▶ ABOUT THIS EXERCISE
Reproduce the records below exactly, but only between the lines holding "g.setIndex(index);" and "its four fillets", inclusive.

▶ DATA EXTRACTS
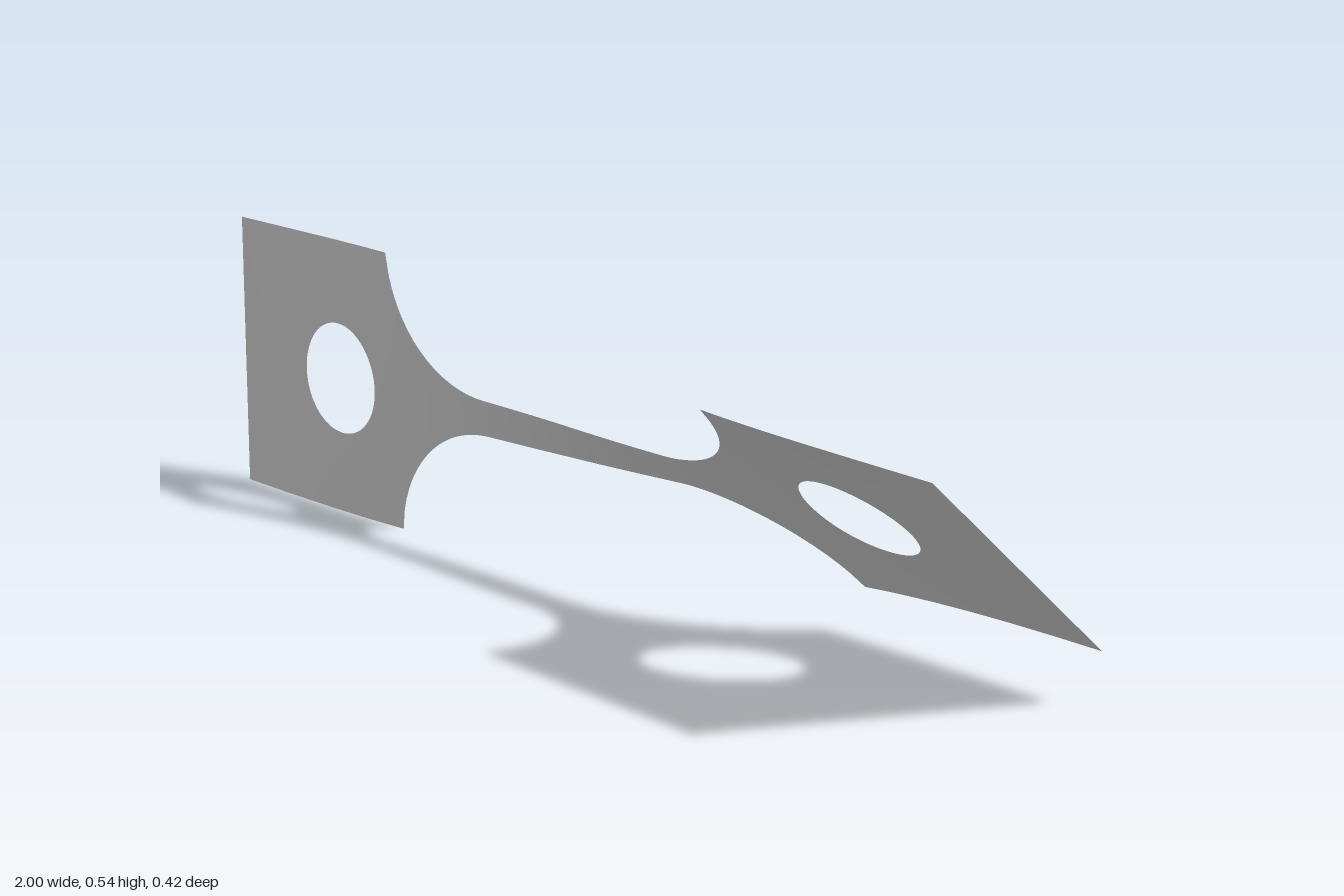
import * as THREE from 'three';
import { mergeGeometries, mergeVertices } from 'three/addons/utils/BufferGeometryUtils.js';

const HALF = 0.2715;      // half width of the end pads, also height of the axis
const NECK = 0.036;       // half width of the neck
const CORNER = 0.51;      // where a pad meets its fillet
const FILLET = 0.273;     // fillet radius
const FILLET_START = 0.24;
const HOLE_R = 0.109;
const ROWS = 24;

// Half width of the flat blank at x
function halfWidth(x) {
  const a = Math.abs(x);
  if (a >= CORNER - 1e-6) return HALF;
  if (a <= FILLET_START) return NECK;
  const d = a - FILLET_START;
  return NECK + FILLET - Math.sqrt(FILLET * FILLET - d * d);
}

// Twist the flat point (x, v) about the long axis, with a slight bow in the pads
function twist(x, v) {
  const angle = THREE.MathUtils.degToRad(25 + 25 * Math.tanh(2.45 * x) / Math.tanh(2.45));
  const along = -Math.sign(x) * Math.sin(Math.PI * Math.pow(Math.abs(x), 1.6));
  const bow = along * (0.004 + 0.006 * (1 - (v / HALF) ** 2));
  const s = Math.sin(angle), c = Math.cos(angle);
  return [x, HALF + v * c - bow * s, v * s + bow * c];
}

// Grid between the curves lo(x) and hi(x)
function strip(xs, lo, hi, rows) {
  const pos = [], index = [];
  xs.forEach((x, i) => {
    for (let j = 0; j <= rows; j++) {
      pos.push(...twist(x, THREE.MathUtils.lerp(lo(x), hi(x), j / rows)));
      if (i && j) {
        const d = i * (rows + 1) + j, b = d - rows - 1;
        index.push(b - 1, d - 1, d, b - 1, d, b);
      }
    }
  });
  const g = new THREE.BufferGeometry();
  g.setAttribute('position', new THREE.Float32BufferAttribute(pos, 3));
  g.setIndex(index);
  return g;
}

function range(a, b, n) {
  return Array.from({ length: n + 1 }, (_, i) => a + (b - a) * i / n);
}

export function createModel() {
  const group = new THREE.Group();
  group.name = 'twistedTestStrip';
  const steel = new THREE.MeshStandardMaterial({ color: 0xc8c8c8, side: THREE.DoubleSide });
  steel.name = 'grey steel';

  const top = x => halfWidth(x), bottom = x => -halfWidth(x);

  // Neck with its four fillets
  const parts = [strip(range(-CORNER, CORNER, 120), bottom, top, ROWS)];

  // End pads, each in four strips around a round hole
  for (const [cx, x0, x1] of [[-0.673, -1, -CORNER], [0.667, CORNER, 1]]) {
    const around = range(0, Math.PI, 40).map(t => cx - HOLE_R * Math.cos(t));
    const hole = x => Math.sqrt(Math.max(0, HOLE_R ** 2 - (x - cx) ** 2));
    parts.push(
      strip(range(x0, cx - HOLE_R, 12), bottom, top, ROWS),
      strip(around, bottom, x => -hole(x), ROWS / 2),
      strip(around, hole, top, ROWS / 2),
      strip(range(cx + HOLE_R, x1, 12), bottom, top, ROWS)
    );
  }

  // Weld the strips so the sheet shades smoothly
  const geometry = mergeVertices(mergeGeometries(parts), 1e-5);
  geometry.computeVertexNormals();
  const sheet = new THREE.Mesh(geometry, steel);
  sheet.name = 'twistedSheet';
  group.add(sheet);
  return group;
}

▶ REPLY
  g.setIndex(index);
  return g;
}

function range(a, b, n) {
  return Array.from({ length: n + 1 }, (_, i) => a + (b - a) * i / n);
}

export function createModel() {
  const group = new THREE.Group();
  group.name = 'twistedTestStrip';
  const steel = new THREE.MeshStandardMaterial({ color: 0xc8c8c8, side: THREE.DoubleSide });
  steel.name = 'grey steel';

  const top = x => halfWidth(x), bottom = x => -halfWidth(x);

  // Neck with its four fillets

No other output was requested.